Big Data idea

Hi All,

So Ive had a thought and was looking for some feedback as to whether people on this board think its useful / viable and as to whether they would participate.

It occurred to me that we all have our own strategies for dealing with MS and the symptoms. Many of us have done our own research, and take a mix of meds / supplements, and have our own mechanisms for dealing with stress.

But …

Its a black art!

So I was thinking about starting an online database which essentially kep a daily diary of:

Peoples diets

Supplementary vitamin intake


Levels of stress

Levels of fatigue

Symtom levels

Rate of relapse

This could, if uptake was high, and data quality was good, build a very large online resource of MS sufferers habits and be used to spot patterns in behaviour that cause relapse or alleviate symptoms.

Then, for once, we could all use this to best manage the condition to the best effect.

So what I’d like to know is, if this facility was available:

Would you use it?

What do you think would be important to capture?

What issues do you see and how should i overcome them?

What would cause you to recommend this to others?

I see this being quite a big job so would probably have to use advertising to generate cash but this would be a free service to users.

Thoughts please :smiley:

I’d thought something along these lines was what the MS Register was going to be all about.

However, I found it extremely disappointing, because, as the splash page now makes clear, the surveys seem only to be oriented towards how our MS affects us - not looking into trends or patterns such as whether there are common lifestyle factors in people who develop MS, or things (other than the orthodox DMDs) that influence relapse rates etc.

Unless it is planned to be expanded (I thought at one stage it was, to include hospital participation - with patient consent) - I think it’s a really wasted opportunity. I cancelled my account after a bit, because I was fed up with being repeatedly asked if I’m depressed - which I don’t think is cutting edge MS research.
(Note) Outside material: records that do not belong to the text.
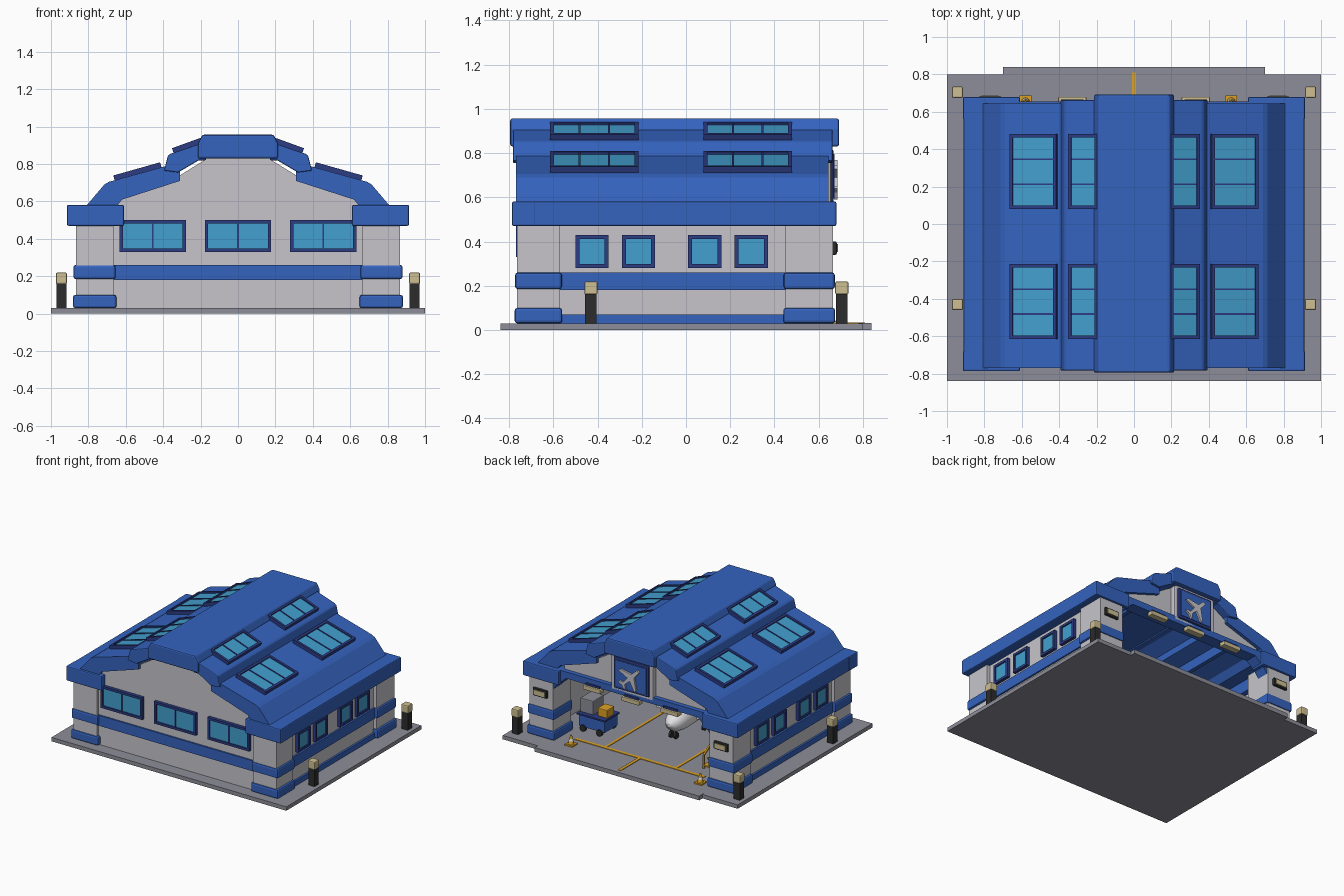
import bpy, bmesh, math
from mathutils import Matrix, Vector

if "Cube" in bpy.data.objects:
    bpy.data.objects.remove(bpy.data.objects["Cube"])


def material(name, r, g, b):
    m = bpy.data.materials.new(name)
    m.use_nodes = True
    m.diffuse_color = (r, g, b, 1)
    m.node_tree.nodes["Principled BSDF"].inputs["Base Color"].default_value = (r, g, b, 1)
    return m


BLUE = material("roof blue", .035, .125, .52)
NAVY = material("frame navy", .025, .045, .23)
GLASS = material("window glass", .055, .35, .62)
WALL = material("wall grey", .57, .56, .60)
CONCRETE = material("concrete", .27, .27, .32)
BLACK = material("black", .025, .025, .025)
TAN = material("lamp tan", .62, .52, .29)
YELLOW = material("safety yellow", .72, .36, .02)
WHITE = material("aircraft white", .8, .8, .82)


def finish(name, bm, mats, bevel=0):
    bmesh.ops.recalc_face_normals(bm, faces=bm.faces)
    me = bpy.data.meshes.new(name)
    bm.to_mesh(me)
    bm.free()
    ob = bpy.data.objects.new(name, me)
    bpy.context.collection.objects.link(ob)
    for m in mats:
        me.materials.append(m)
    if bevel:
        mod = ob.modifiers.new("edge", "BEVEL")
        mod.width, mod.segments = bevel, 2
    return ob


def add_box(bm, size, center, index=0):
    r = bmesh.ops.create_cube(bm, size=1, matrix=Matrix.Translation(center) @ Matrix.Diagonal((*size, 1)))
    for v in r["verts"]:
        for f in v.link_faces:
            f.material_index = index


def box(name, x, y, z, mat, bevel=0):
    bm = bmesh.new()
    add_box(bm, [abs(a[1] - a[0]) for a in (x, y, z)], [(a[0] + a[1]) / 2 for a in (x, y, z)])
    return finish(name, bm, [mat], bevel)


def prism(name, pts, y0, y1, mat, bevel=0):
    """Extrude an (x, z) outline along y."""
    bm = bmesh.new()
    face = bm.faces.new([bm.verts.new((x, y0, z)) for x, z in pts])
    r = bmesh.ops.extrude_face_region(bm, geom=[face])
    verts = [g for g in r["geom"] if isinstance(g, bmesh.types.BMVert)]
    bmesh.ops.translate(bm, verts=verts, vec=(0, y1 - y0, 0))
    return finish(name, bm, [mat], bevel)


def mirrored(pts):
    return pts + [(-x, z) for x, z in reversed(pts)]


def lathe(name, profile, origin, axis, mat, sides=16):
    """Revolve (radius, height) points around an axis."""
    bm = bmesh.new()
    rings = [[bm.verts.new((r * math.cos(2 * math.pi * i / sides), r * math.sin(2 * math.pi * i / sides), h))
              for i in range(sides)] for r, h in profile]
    for a, b in zip(rings, rings[1:]):
        for i in range(sides):
            j = (i + 1) % sides
            bm.faces.new((a[i], a[j], b[j], b[i]))
    bm.faces.new(rings[0])
    bm.faces.new(rings[-1])
    bm.transform(Matrix.Translation(origin) @ Vector(axis).to_track_quat("Z", "Y").to_matrix().to_4x4())
    for f in bm.faces:
        f.smooth = len(f.verts) == 4
    return finish(name, bm, [mat])


def window(name, w, h, panes, pos, yaw, tilt):
    """Framed window facing out of a wall or up from a roof slope."""
    bm, t = bmesh.new(), .018
    add_box(bm, (w - t, h - t, .03), (0, 0, 0), 1)
    for s in (-1, 1):
        add_box(bm, (w, t, .05), (0, s * (h - t) / 2, 0))
        add_box(bm, (t, h, .05), (s * (w - t) / 2, 0, 0))
    for i in range(1, panes):
        add_box(bm, (.009, h - t, .04), (-w / 2 + w * i / panes, 0, 0))
    bm.transform(Matrix.Translation(pos) @ Matrix.Rotation(math.radians(yaw), 4, "Z")
                 @ Matrix.Rotation(tilt, 4, "X"))
    return finish(name, bm, [NAVY, GLASS])


# Ground and floor markings
box("ground_slab", (-1, 1), (-.84, .80), (0, .03), CONCRETE)
box("entry_apron", (-.70, .70), (.78, .84), (0, .032), CONCRETE)
box("floor_line_cross", (-.55, .55), (.545, .57), (.03, .034), YELLOW)
box("floor_line_centre", (-.012, .012), (.56, .81), (.03, .035), YELLOW)
for s in (-1, 1):
    box("floor_line_side", (s * .29, s * .31), (-.3, .55), (.03, .034), YELLOW)

# Front wall, rear gable and door header
gable = [(.60, .62), (.31, .74), (.18, .82), (.18, .87)]
prism("front_wall", mirrored([(.84, .03), (.84, .55)] + gable), -.745, -.71, WALL)
box("front_wall_band", (-.7, .7), (-.757, -.74), (.18, .26), BLUE)
prism("rear_gable", mirrored([(.60, .54)] + gable), .58, .62, WALL)
prism("door_header", [(-.68, .40), (-.68, .58), (.68, .58), (.68, .40), (.64, .46), (.56, .53), (-.56, .53),
                      (-.64, .46)], .56, .655, BLUE)
for x in (-.455, 0, .455):
    window("front_window", .355, .17, 2, (x, -.745, .415), 0, math.pi / 2)

# Sides, corner pillars, eaves and roof steps
slope_low, slope_mid = math.atan2(.11, .39), math.atan2(.06, .165)
for s in (-1, 1):
    box("side_wall", (s * .80, s * .84), (-.74, .6), (.03, .52), WALL)
    box("side_band", (s * .82, s * .853), (-.6, .5), (.18, .26), BLUE)
    box("side_base_strip", (s * .82, s * .855), (-.6, .5), (.03, .07), BLUE)
    for y in (-.425, -.215, .085, .295):
        window("side_window", .15, .15, 1, (s * .84, y, .355), s * 90, math.pi / 2)
    for y0, y1 in ((-.765, -.57), (.45, .665)):
        box("corner_pillar", (s * .665, s * .865), (y0, y1), (.03, .5), WALL)
        box("pillar_base", (s * .65, s * .882), (y0 - .01, y1 + .01), (.03, .10), BLUE, .012)
        box("pillar_band", (s * .655, s * .88), (y0 - .008, y1 + .008), (.185, .26), BLUE, .012)
    box("eave_beam", (s * .76, s * .912), (-.775, .665), (.47, .582), BLUE, .008)
    box("eave_front_return", (s * .61, s * .915), (-.787, -.68), (.47, .582), BLUE, .008)
    box("eave_rear_return", (s * .61, s * .915), (.56, .68), (.47, .582), BLUE, .008)
    low = [(.83, .56), (.80, .59), (.715, .69), (.69, .705), (.31, .81), (.31, .71), (.62, .61), (.66, .56)]
    prism("lower_roof", [(s * x, z) for x, z in low], -.77, .645, BLUE)
    mid = [(.395, .765), (.375, .845), (.36, .855), (.17, .92), (.17, .82), (.21, .82), (.32, .755)]
    prism("middle_roof", [(s * x, z) for x, z in mid], -.783, .663, BLUE, .006)
    box("ceiling_beam", (s * .42, s * .45), (-.72, .58), (.6, .69), BLUE)
    for y in (-.415, .28):
        window("lower_skylight", .40, .26, 3, (s * .535, y, .75), s * 90, slope_low)
        window("upper_skylight", .40, .17, 3, (s * .265, y, .89), s * 90, slope_mid)
prism("ridge_cap", mirrored([(.215, .83), (.215, .91), (.19, .957)]), -.795, .692, BLUE, .01)

# Rear sign with an aircraft shape
box("sign_backing", (-.18, .18), (.60, .655), (.55, .84), WALL, .008)
box("sign_frame", (-.15, .15), (.62, .668), (.575, .815), NAVY, .008)
box("sign_panel", (-.13, .13), (.63, .672), (.595, .795), BLUE)
half = [(.012, .10), (.016, .035), (.095, -.02), (.095, -.04), (.014, -.015), (.010, -.07), (.035, -.09),
        (.035, -.105), (0, -.095)]
shape = prism("sign_aircraft", half + [(-x, z) for x, z in reversed(half[:-1])], 0, .016, WALL)
shape.location, shape.rotation_euler = (0, .67, .69), (0, -math.pi / 4, 0)

# Lamps
for x in (-.33, 0, .33):
    box("header_lamp_mount", (x - .06, x + .06), (.63, .665), (.525, .545), NAVY)
    box("header_lamp", (x - .075, x + .075), (.63, .68), (.498, .53), TAN, .005)
for s in (-1, 1):
    box("pillar_lamp_frame", (s * .71, s * .83), (.66, .682), (.34, .40), BLACK, .006)
    box("pillar_lamp", (s * .725, s * .815), (.66, .688), (.352, .388), TAN)
    for y in (-.43, .705):
        box("bollard_post", (s * .918, s * .97), (y - .026, y + .026), (.03, .165), BLACK)
        box("bollard_lamp", (s * .914, s * .974), (y - .03, y + .03), (.16, .22), TAN, .008)

# Traffic cones
for x in (-.58, .52):
    box("cone_base", (x - .032, x + .032), (.622, .686), (.03, .04), YELLOW)
    lathe("cone_body", [(.022, 0), (.006, .065)], (x, .654, .04), (0, 0, 1), YELLOW, 12)
    lathe("cone_stripe", [(.0175, 0), (.0135, .018)], (x, .654, .062), (0, 0, 1), WHITE, 12)

# Cargo cart
box("cart_bed", (.40, .62), (.26, .42), (.06, .15), BLUE, .006)
box("cart_top", (.39, .63), (.25, .43), (.15, .162), NAVY)
for x in (.44, .58):
    for y in (.25, .41):
        lathe("cart_wheel", [(.025, 0), (.025, .02)], (x, y, .055), (0, 1, 0), BLACK, 12)
box("grey_crate", (.51, .62), (.27, .40), (.162, .27), CONCRETE, .005)
box("yellow_crate", (.40, .48), (.30, .39), (.162, .225), YELLOW, .005)

# Yellow access steps
for i in range(5):
    box("step_tread", (-.56, -.46), (.40 - .05 * i, .45 - .05 * i), (.05 + .035 * i, .06 + .035 * i), YELLOW)
for x in (-.56, -.46):
    for y in (.44, .20):
        top = .13 if y > .3 else .29
        box("step_post", (x - .006, x + .006), (y - .006, y + .006), (.03, top), YELLOW)
    rail = box("step_rail", (-.006, .006), (-.144, .144), (-.006, .006), YELLOW)
    rail.location, rail.rotation_euler = (x, .32, .21), (-math.atan2(.16, .24), 0, 0)

# Parked aircraft
lathe("fuselage", [(.015, -.45), (.045, -.30), (.075, -.12), (.08, .08), (.07, .15), (.045, .19), (.015, .21)],
      (0, 0, .15), (0, 1, 0), WHITE)
box("wing", (-.27, .27), (-.14, -.02), (.13, .145), WHITE)
box("tail_plane", (-.13, .13), (-.44, -.36), (.165, .175), WHITE)
box("tail_fin", (-.008, .008), (-.44, -.35), (.16, .29), BLUE)
for x, y in ((-.02, .15), (.02, .15), (-.1, -.08), (.1, -.08)):
    lathe("landing_wheel", [(.024, -.009), (.024, .009)], (x, y, .054), (1, 0, 0), BLACK, 12)
    box("landing_strut", (x - .006, x + .006), (y - .006, y + .006), (.054, .13), BLACK)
If I’d truly understood that the remit was only: “To increase our understanding of living with it”, I’d probably never have signed up in the first place.

So, if I was going to contribute to any similar data collection it would have to be good (much better than just asking how I feel all the time), it would have to be scientific, and it would have to be very, very large - enough to produce statistically meaningful results. For the last reason alone, I probably wouldn’t use or recommend a website set up by a private individual (sorry!)

To work properly, it really needs the hospitals involved. Not to force patient participation, but certainly to reach the widest possible audience. Almost everyone with MS will be on the books of some hospital, somewhere, so they really need to be in on the act, to ensure recruiting the large numbers necessary to make it viable.


Thanks Tina,

Good points,

What I want to do is build something on behalf the MS community, not on behalf of a corporation / public body that may have an agenda.

However, I think I could get buy in from bodies like the MS Society to get the exposure, any thoughts of other routes? Maybe companies like Holland & Barrett who could see results confirming that supplements do indeed help.

And yes - I want to avoid the feel of a private website as this would not get wide by in.

I agree, my thoughts are to get enough data to make it meaningful else it would be a pointless exercise.



I think sponsorship from supplement manufacturers is a big no-no, as that could never count as “independent” research, and might be seen as promoting a commercial product - obviously, if they were to stump up money towards it (and it’s a big IF), they’d expect the payback to be that participants would buy their products, or at least that they’d be permitted to advertise on the site.

Also, there is already bias in your project, if you’re expecting it to confirm that supplements help. With the exception of Vitamin D, I don’t believe there’s any evidence they do - and in most cases they are a complete waste of money.

Obviously, part of the purpose of the database would be to support or refute that, but for it to be accepted as valid science, you’d have to go into it with an open mind, and not with a project sponsor who expects a result showing their products are brilliant. If you do the latter, you’ve immediately thrown away all pretence at neutrality, and the results (IF they come out in favour of supplements) simply won’t be believed. Everyone will say: “What a surprise: this was paid for by Holland and Barrett!”

Furthermore, I’m quite sure the MS Society won’t touch it, if it’s clear you’re in partnership with a supplement manufacturer. They can’t appear to endorse a particular, brand, or even a generic supplement, if there’s no evidence it’s effective. So you’d have to choose who to cast your lot in with from the start, as you won’t get both! So do you go with a commercial enterprise (who have plenty of money, but totally undermine the impartiality of your study), or do you try to enlist the Society? They would need a good business case, and proof you have a good understanding of the scientific method (from your talk of involving Holland and Barrett, and already anticipating the results before you’ve started, it’s fairly clear you haven’t), and the necessary expertise - e.g. in IT, statistics etc. to pull off something on this scale.

Do you have all that? I don’t know anything about your background - possibly you do have experience of large IT projects, but do you know anything at all about health-related research? Or do you have access to consultants who do?